-- What is needed --
Begin at the top of the records below and print each line exactly until the line containing "grey.diffuse_color = GREY" has been printed; any pictures are to be left out.

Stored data

-- Opening Marker --

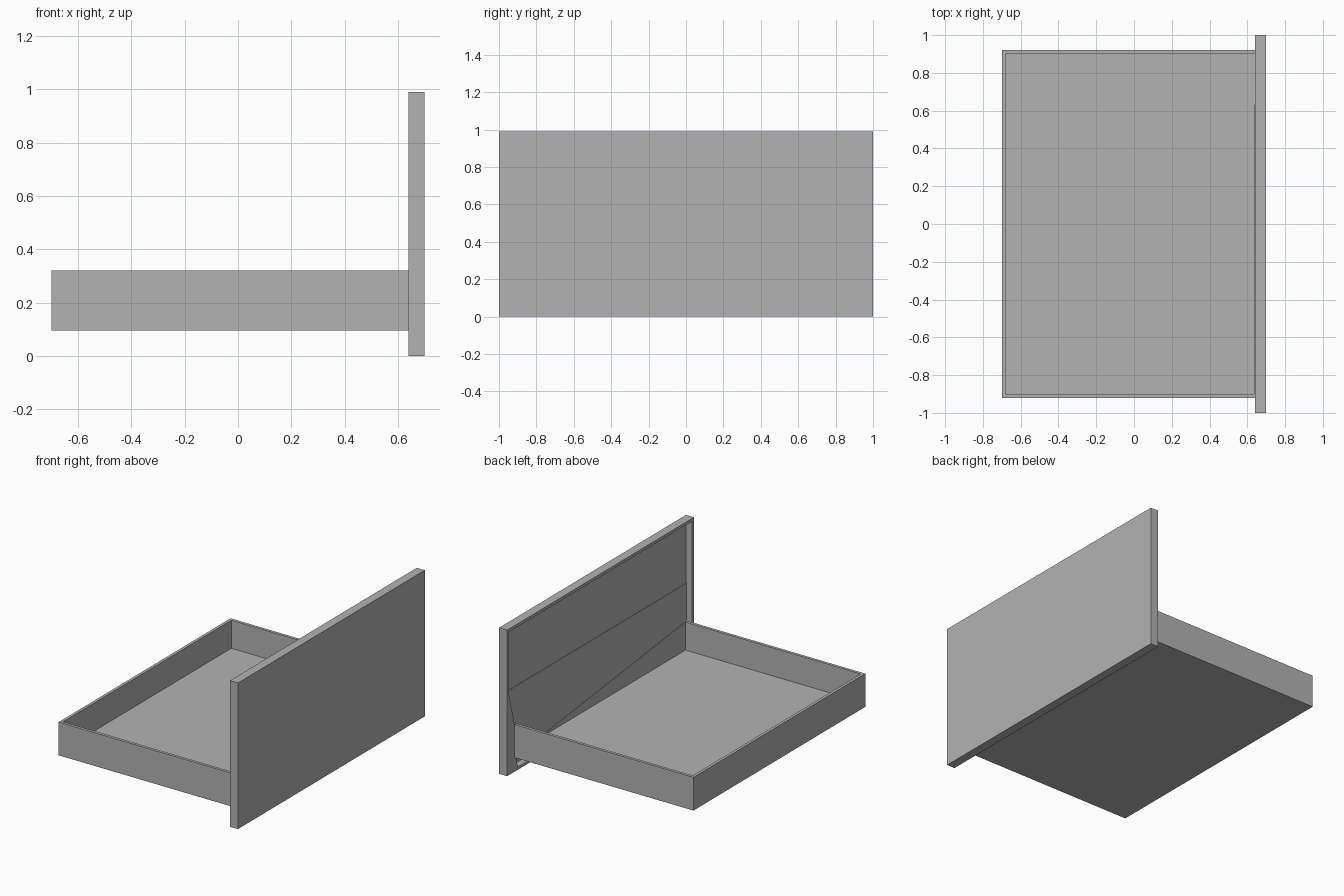
import bpy
import bmesh
from mathutils import Vector

cube = bpy.data.objects.get("Cube")
if cube:
    bpy.data.objects.remove(cube, do_unlink=True)

grey = bpy.data.materials.new("plain_grey")
grey.use_nodes = True
GREY = (0.45, 0.45, 0.45, 1)
grey.diffuse_color = GREY
grey.node_tree.nodes["Principled BSDF"].inputs["Base Color"].default_value = GREY


def finish(name, bm):
    bmesh.ops.recalc_face_normals(bm, faces=bm.faces)
    mesh = bpy.data.meshes.new(name)
    bm.to_mesh(mesh)
    bm.free()
    mesh.materials.append(grey)
    obj = bpy.data.objects.new(name, mesh)
    bpy.context.collection.objects.link(obj)
    return obj


def board(name, x, y, z):
    """Box between the given (low, high) limits."""
    bm = bmesh.new()
    bmesh.ops.create_cube(bm, size=1)
    for v in bm.verts:
        v.co = Vector([lo + (hi - lo) * (c + 0.5) for c, (lo, hi) in zip(v.co, (x, y, z))])
    return finish(name, bm)


def cut_panel(name, x0, x1, outline):
    """Flat outline in y and z, extruded along x."""
    bm = bmesh.new()
    face = bm.faces.new([bm.verts.new((x0, y, z)) for y, z in outline])
    out = bmesh.ops.extrude_face_region(bm, geom=[face])["geom"]
    bmesh.ops.translate(bm, vec=(x1 - x0, 0, 0),
                        verts=[g for g in out if isinstance(g, bmesh.types.BMVert)])
    return finish(name, bm)


FOOT, HEAD, BACK = -0.70, 0.64, 0.70
HALF, TOP = 0.92, 0.32
BASE, FLOOR = 0.095, 0.13
WALL, RIM, RECESS = 0.02, 0.02, 0.685
TALL = 0.99

# Tray: floor, foot wall and two long walls
board("tray_floor", (FOOT, HEAD), (-HALF, HALF), (BASE, FLOOR))
board("foot_wall", (FOOT, FOOT + WALL), (-HALF, HALF), (FLOOR, TOP))
for side, s in (("left", 1), ("right", -1)):
    edges = sorted((s * HALF, s * (HALF - WALL)))
    board(side + "_wall", (FOOT + WALL, HEAD), edges, (FLOOR, TOP))

# Sloping infill against the headboard
cut_panel("head_infill", HEAD - 0.006, HEAD,
          [(WALL - HALF, FLOOR), (0.7, FLOOR), (WALL - HALF, TOP)])

# Headboard: back panel, seam step and raised rim
board("headboard_back", (RECESS, BACK), (-1, 1), (0, TALL))
board("headboard_lower_panel", (RECESS - 0.003, RECESS), (RIM - 1, 1 - RIM), (RIM, 0.54))
board("headboard_top_rim", (HEAD, RECESS), (-1, 1), (TALL - RIM, TALL))
board("headboard_bottom_rim", (HEAD, RECESS), (-1, 1), (0, RIM))
board("headboard_right_rim", (HEAD, RECESS), (-1, RIM - 1), (RIM, TALL - RIM))
cut_panel("headboard_left_rim", HEAD, RECESS,
          [(1, RIM), (1, TALL - RIM), (1 - RIM, TALL - RIM),
           (1 - RIM, 0.54), (HALF, TOP), (0.89, RIM)])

-- Closing Marker --

-- Solution --
import bpy
import bmesh
from mathutils import Vector

cube = bpy.data.objects.get("Cube")
if cube:
    bpy.data.objects.remove(cube, do_unlink=True)

grey = bpy.data.materials.new("plain_grey")
grey.use_nodes = True
GREY = (0.45, 0.45, 0.45, 1)
grey.diffuse_color = GREY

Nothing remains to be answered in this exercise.